Surprise! Economy adds 517K jobs in January
A man approaches a "Now Hiring" sign at 5th Avenue Deli and Grill in Mayfield Heights, Ohio. | Tony Dejak/AP

WASHINGTON (PAI)—Surprising Wall Street’s stock casino, the U.S. economy claimed to add 517,000 jobs in January, the Bureau of Labor Statistics said. Even governments reported adding 74,000 workers, including 52,000 in state and local schools. BLS said 35,000 of them were University of California system unionized workers who ratified new contracts, after—though BLS didn’t say so—they were forced to strike.

The jobs jump and prior revisions produced more good news. Unemployment declined to 3.4%, the lowest point since 1969 when draftees taken off the job market for the Indochina War depressed unemployment rates and numbers.

Some 5.694 million people were jobless in January, the BLS reported, 28,000 fewer than in December. The numbers are not directly comparable. Between the two months, the agency changes its population survey to account for demographic shifts and job category changes.

The AFL-CIO had a positive take on the jobs report.

“In today’s @BLS_gov #JobsReport: 517k jobs added in Jan. 2023, broad increases in jobs across industries, inflation slowing faster than wage growth, historic low unemployment rate of 3.4%. Bottom line: A blowout #JobsReport!” it tweeted.

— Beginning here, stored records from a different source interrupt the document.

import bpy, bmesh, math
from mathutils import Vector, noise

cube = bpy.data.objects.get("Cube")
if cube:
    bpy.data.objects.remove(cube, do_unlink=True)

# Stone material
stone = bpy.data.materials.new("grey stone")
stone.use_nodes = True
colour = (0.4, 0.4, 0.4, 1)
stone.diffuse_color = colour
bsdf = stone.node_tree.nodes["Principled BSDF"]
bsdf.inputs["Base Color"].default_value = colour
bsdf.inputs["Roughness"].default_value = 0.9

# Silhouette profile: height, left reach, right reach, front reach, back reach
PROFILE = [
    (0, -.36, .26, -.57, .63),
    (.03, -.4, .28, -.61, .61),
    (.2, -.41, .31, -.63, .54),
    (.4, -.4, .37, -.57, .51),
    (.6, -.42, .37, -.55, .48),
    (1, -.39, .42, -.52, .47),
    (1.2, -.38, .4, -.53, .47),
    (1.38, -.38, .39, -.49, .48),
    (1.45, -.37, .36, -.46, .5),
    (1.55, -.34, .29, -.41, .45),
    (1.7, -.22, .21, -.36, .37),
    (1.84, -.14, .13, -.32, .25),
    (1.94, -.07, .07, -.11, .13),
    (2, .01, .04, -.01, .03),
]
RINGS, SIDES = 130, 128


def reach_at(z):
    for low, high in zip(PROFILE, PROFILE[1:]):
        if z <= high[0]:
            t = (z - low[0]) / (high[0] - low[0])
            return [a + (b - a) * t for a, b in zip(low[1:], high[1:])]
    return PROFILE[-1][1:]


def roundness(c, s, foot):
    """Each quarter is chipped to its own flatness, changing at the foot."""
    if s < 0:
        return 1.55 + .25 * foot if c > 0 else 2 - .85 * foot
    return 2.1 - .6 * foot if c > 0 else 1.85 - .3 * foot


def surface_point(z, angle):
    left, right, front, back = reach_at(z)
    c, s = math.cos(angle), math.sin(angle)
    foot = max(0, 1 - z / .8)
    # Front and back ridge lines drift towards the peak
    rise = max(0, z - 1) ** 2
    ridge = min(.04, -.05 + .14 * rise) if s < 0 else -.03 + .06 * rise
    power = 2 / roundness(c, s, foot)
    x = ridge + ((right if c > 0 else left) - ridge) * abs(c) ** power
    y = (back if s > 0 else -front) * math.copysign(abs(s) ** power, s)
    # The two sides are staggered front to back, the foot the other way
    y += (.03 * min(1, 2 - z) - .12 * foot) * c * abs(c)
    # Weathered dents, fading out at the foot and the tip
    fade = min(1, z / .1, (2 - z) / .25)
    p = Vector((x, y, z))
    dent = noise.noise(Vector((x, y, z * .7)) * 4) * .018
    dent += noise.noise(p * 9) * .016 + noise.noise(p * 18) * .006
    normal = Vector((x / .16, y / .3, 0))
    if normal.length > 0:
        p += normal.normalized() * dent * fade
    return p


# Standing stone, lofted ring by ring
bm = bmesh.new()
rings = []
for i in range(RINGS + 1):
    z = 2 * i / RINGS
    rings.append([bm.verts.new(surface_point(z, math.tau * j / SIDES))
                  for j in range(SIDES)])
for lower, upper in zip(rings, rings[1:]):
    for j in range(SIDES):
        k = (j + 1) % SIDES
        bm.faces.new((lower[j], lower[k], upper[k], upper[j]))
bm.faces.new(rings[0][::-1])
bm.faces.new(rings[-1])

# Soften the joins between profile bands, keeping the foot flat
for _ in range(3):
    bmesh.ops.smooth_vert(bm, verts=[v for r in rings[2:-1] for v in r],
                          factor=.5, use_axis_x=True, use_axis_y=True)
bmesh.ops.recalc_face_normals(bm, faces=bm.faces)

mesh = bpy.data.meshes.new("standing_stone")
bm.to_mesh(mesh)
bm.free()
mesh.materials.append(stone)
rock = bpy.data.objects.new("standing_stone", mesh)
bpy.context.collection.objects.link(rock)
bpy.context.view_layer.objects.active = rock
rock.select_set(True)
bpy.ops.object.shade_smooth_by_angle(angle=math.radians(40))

The big gains disoriented Wall Street’s players, who count on the Federal Reserve to dampen inflation by raising interest rates, which in turn affect your credit card rates, home loans, and other costs. Fed rate hikes are supposed to lead to job losses and slower wage growth, too.

Well, wage growth—at a 4.4% annual rate in January—was still below inflation, which is declining. But as for the Fed’s actions throwing people out of jobs…whoops.

The financiers responded on Feb. 3 with mixed gains and losses. When workers lose jobs, the market often rises. Fewer jobs mean less pay for workers and more profits for firms and financiers.

Factories said they added 19,000 jobs in January, rising to 12.999 million, the separate survey of businesses reported. A 6,900-job gain at food processing factories offset a 6,500-job loss at auto and parts plants.

Construction companies claimed to add 25,000 jobs in January, to 7.884 million. Of those, 60% were with non-residential specialty trade contractors.

The one semi-negative number in the report was that the biggest job growth came in the lowest-paying sector, leisure and hospitality. Owners claimed to add 113,400 workers, with 99,600 of those in bars and restaurants alone. But they still don’t pay the workers enough: $535.12/week in January. The next lowest payers were in retail trade, at $712.96/week.


Mark Gruenberg
Mark Gruenberg

Award-winning journalist Mark Gruenberg is head of the Washington, D.C., bureau of People's World. He is also the editor of the union news service Press Associates Inc. (PAI). Known for his reporting skills, sharp wit, and voluminous knowledge of history, Mark is a compassionate interviewer but tough when going after big corporations and their billionaire owners.